Your assignment. Leaving out the pictures, retype the lines from the beginning of the listing through the line containing "return points".
======== Exercise input
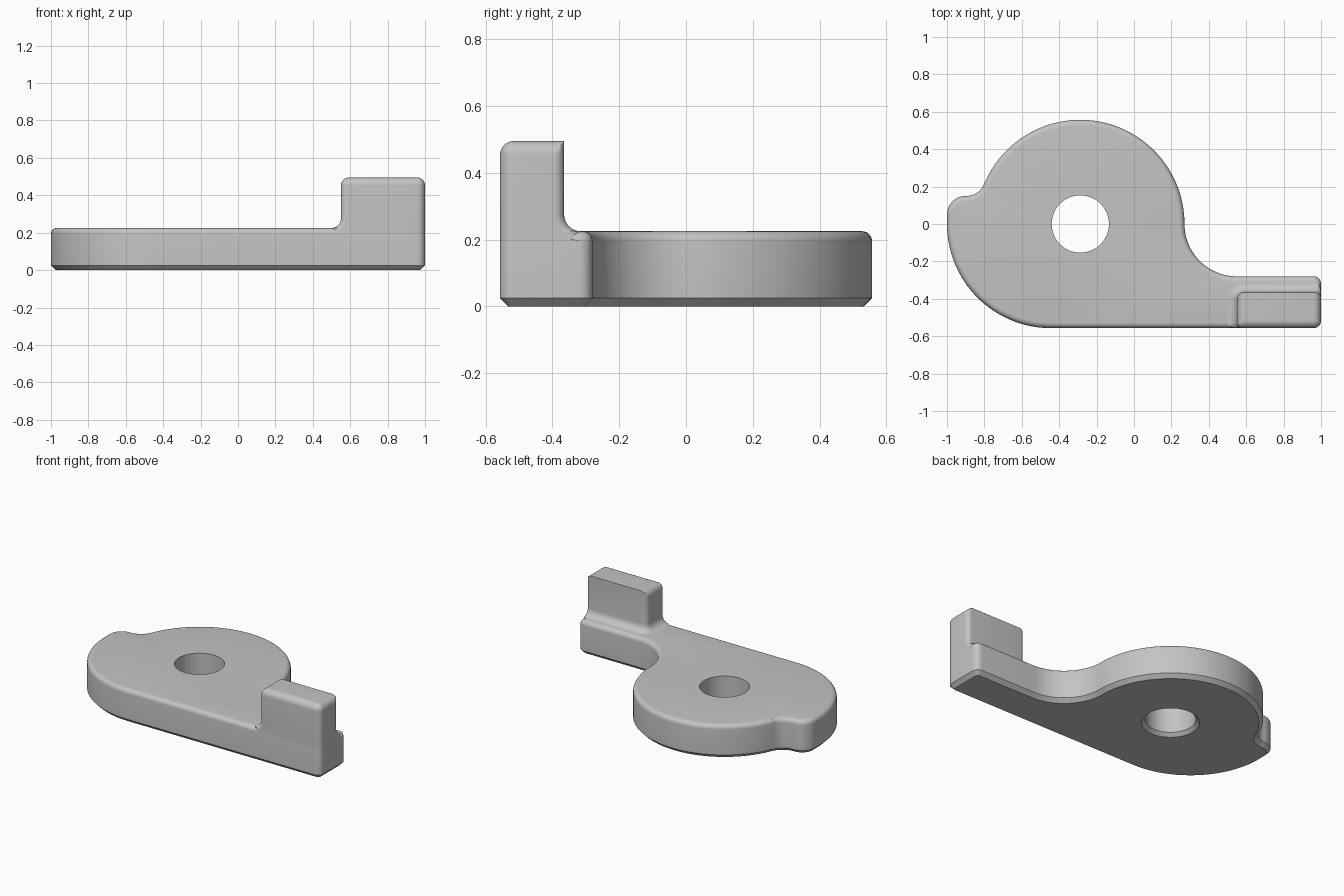
import bpy, bmesh
from math import sin, cos, pi, radians, sqrt

cube = bpy.data.objects.get("Cube")
if cube:
    bpy.data.objects.remove(cube, do_unlink=True)

grey = bpy.data.materials.new("satin grey")
grey.use_nodes = True
colour = (0.55, 0.55, 0.55, 1)
grey.diffuse_color = colour
grey.node_tree.nodes["Principled BSDF"].inputs["Base Color"].default_value = colour

HALF = 0.557       # half depth of the plate, also the disc radius
PLATE_TOP = 0.225
EDGE = 0.03        # rounding of the plate's top edge
CHAMFER = 0.025    # chamfer along the underside
HOLE = (-0.287, 0)


def arc(cx, cy, rx, ry, start, end, steps):
    angles = [radians(start + (end - start) * i / steps) for i in range(steps + 1)]
    return [(cx + rx * cos(a), cy + ry * sin(a)) for a in angles]


def add_ring(bm, points, z):
    return [bm.verts.new((x, y, z)) for x, y in points]


def skin(bm, rings):
    for low, high in zip(rings, rings[1:]):
        for i in range(len(low)):
            j = (i + 1) % len(low)
            bm.faces.new((low[i], low[j], high[j], high[i]))


def loop_edges(bm, ring):
    return [bm.edges.get((ring[i - 1], ring[i])) for i in range(len(ring))]


def finish(bm, name):
    bmesh.ops.remove_doubles(bm, verts=bm.verts, dist=0.0002)
    bmesh.ops.recalc_face_normals(bm, faces=bm.faces)
    mesh = bpy.data.meshes.new(name)
    bm.to_mesh(mesh)
    bm.free()
    mesh.materials.append(grey)
    obj = bpy.data.objects.new(name, mesh)
    bpy.context.collection.objects.link(obj)
    bpy.ops.object.select_all(action="DESELECT")
    obj.select_set(True)
    bpy.context.view_layer.objects.active = obj
    bpy.ops.object.shade_smooth_by_angle(angle=radians(32))


# Plate outline: tangent arcs as centre, radius, start, end, steps
# (an arc that runs clockwise is concave)
OUTLINE = [
    (0.96, 0.04 - HALF, 0.04, -90, 0, 8),
    (0.96, -0.32, 0.04, 0, 90, 8),
    (0.55, 0, 0.28, 270, 180, 24),
    (HOLE[0], 0, HALF, 0, 157.65, 56),
    (-0.895, 0.25, 0.1, -22.35, -90, 12),
    (-0.9, 0.05, 0.1, 90, 180, 14),
    (HALF - 1, 0, HALF, 180, 270, 32),
]


def outline(inset):
    points = []
    for cx, cy, r, start, end, steps in OUTLINE:
        r += -inset if end > start else inset
        points += arc(cx, cy, r, r, start, end, steps)
    return points


# Plate with chamfered underside, rounded top edge and a through hole
bm = bmesh.new()
levels = [(CHAMFER, 0), (0, CHAMFER)]
for i in range(7):
    a = i / 6 * pi / 2
    levels.append((EDGE * (1 - cos(a)), PLATE_TOP - EDGE + EDGE * sin(a)))
outer = [add_ring(bm, outline(inset), z) for inset, z in levels]
skin(bm, outer)
bore = [add_ring(bm, arc(*HOLE, r, r, 0, 360, 64)[:-1], z)
        for r, z in ((0.175, 0), (0.153, 0.022), (0.153, PLATE_TOP))]
skin(bm, bore)
for k in (0, -1):
    edges = loop_edges(bm, outer[k]) + loop_edges(bm, bore[k])
    bmesh.ops.triangle_fill(bm, edges=edges, use_beauty=True, normal=(0, 0, 1 if k else -1))
finish(bm, "plate")

# Upright tab with a flared foot and rounded top
LEFT, RIGHT, BACK, TOP = 0.55, 1.0, -0.365, 0.495
FLARE, ROUND = 0.05, 0.042
FOOT_TOP = PLATE_TOP + FLARE


def tab_ring(z):
    drop = max(FOOT_TOP - z, 0)
    curve = sqrt(max(FLARE ** 2 - drop ** 2, 0))
    out = FLARE - curve
    # Edge rounding follows the plate top into the flare
    run = sqrt(max((FLARE + EDGE) ** 2 - drop ** 2, 0)) - curve
    rise = max(z - (TOP - ROUND), 0)
    inset = ROUND - sqrt(max(ROUND ** 2 - rise ** 2, 0))
    x0, y1 = LEFT - out, BACK + out
    front, right, left = inset - HALF, RIGHT - inset, x0 + inset
    r = max(0.04 - inset, 0.003)
    fl = max(run - inset, 0.001)
    fy = max(EDGE - inset, 0.001)
    br = 0.035 + out
    points = arc(right - r, front + r, r, r, -90, 0, 8)
    points += arc(RIGHT - EDGE, y1 - run, EDGE, run, 0, 90, 8)
    points += arc(x0 + br, y1 - br, br, br, 90, 180, 8)
    points += arc(left + fl, front + fy, fl, fy, 180, 270, 8)
    return [(min(max(x, left), right), y) for x, y in points]


bm = bmesh.new()
base = PLATE_TOP - EDGE
heights = [base + EDGE * i / 5 for i in range(6)]
heights += [FOOT_TOP - FLARE * cos(i / 8 * pi / 2) for i in range(1, 9)]
heights += [TOP - ROUND + ROUND * sin(i / 8 * pi / 2) for i in range(9)]
rings = [add_ring(bm, tab_ring(z), z) for z in heights]
skin(bm, rings)
bm.faces.new(rings[-1])
finish(bm, "upright_tab")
================
Completed exercise.
import bpy, bmesh
from math import sin, cos, pi, radians, sqrt

cube = bpy.data.objects.get("Cube")
if cube:
    bpy.data.objects.remove(cube, do_unlink=True)

grey = bpy.data.materials.new("satin grey")
grey.use_nodes = True
colour = (0.55, 0.55, 0.55, 1)
grey.diffuse_color = colour
grey.node_tree.nodes["Principled BSDF"].inputs["Base Color"].default_value = colour

HALF = 0.557       # half depth of the plate, also the disc radius
PLATE_TOP = 0.225
EDGE = 0.03        # rounding of the plate's top edge
CHAMFER = 0.025    # chamfer along the underside
HOLE = (-0.287, 0)


def arc(cx, cy, rx, ry, start, end, steps):
    angles = [radians(start + (end - start) * i / steps) for i in range(steps + 1)]
    return [(cx + rx * cos(a), cy + ry * sin(a)) for a in angles]


def add_ring(bm, points, z):
    return [bm.verts.new((x, y, z)) for x, y in points]


def skin(bm, rings):
    for low, high in zip(rings, rings[1:]):
        for i in range(len(low)):
            j = (i + 1) % len(low)
            bm.faces.new((low[i], low[j], high[j], high[i]))


def loop_edges(bm, ring):
    return [bm.edges.get((ring[i - 1], ring[i])) for i in range(len(ring))]


def finish(bm, name):
    bmesh.ops.remove_doubles(bm, verts=bm.verts, dist=0.0002)
    bmesh.ops.recalc_face_normals(bm, faces=bm.faces)
    mesh = bpy.data.meshes.new(name)
    bm.to_mesh(mesh)
    bm.free()
    mesh.materials.append(grey)
    obj = bpy.data.objects.new(name, mesh)
    bpy.context.collection.objects.link(obj)
    bpy.ops.object.select_all(action="DESELECT")
    obj.select_set(True)
    bpy.context.view_layer.objects.active = obj
    bpy.ops.object.shade_smooth_by_angle(angle=radians(32))


# Plate outline: tangent arcs as centre, radius, start, end, steps
# (an arc that runs clockwise is concave)
OUTLINE = [
    (0.96, 0.04 - HALF, 0.04, -90, 0, 8),
    (0.96, -0.32, 0.04, 0, 90, 8),
    (0.55, 0, 0.28, 270, 180, 24),
    (HOLE[0], 0, HALF, 0, 157.65, 56),
    (-0.895, 0.25, 0.1, -22.35, -90, 12),
    (-0.9, 0.05, 0.1, 90, 180, 14),
    (HALF - 1, 0, HALF, 180, 270, 32),
]


def outline(inset):
    points = []
    for cx, cy, r, start, end, steps in OUTLINE:
        r += -inset if end > start else inset
        points += arc(cx, cy, r, r, start, end, steps)
    return points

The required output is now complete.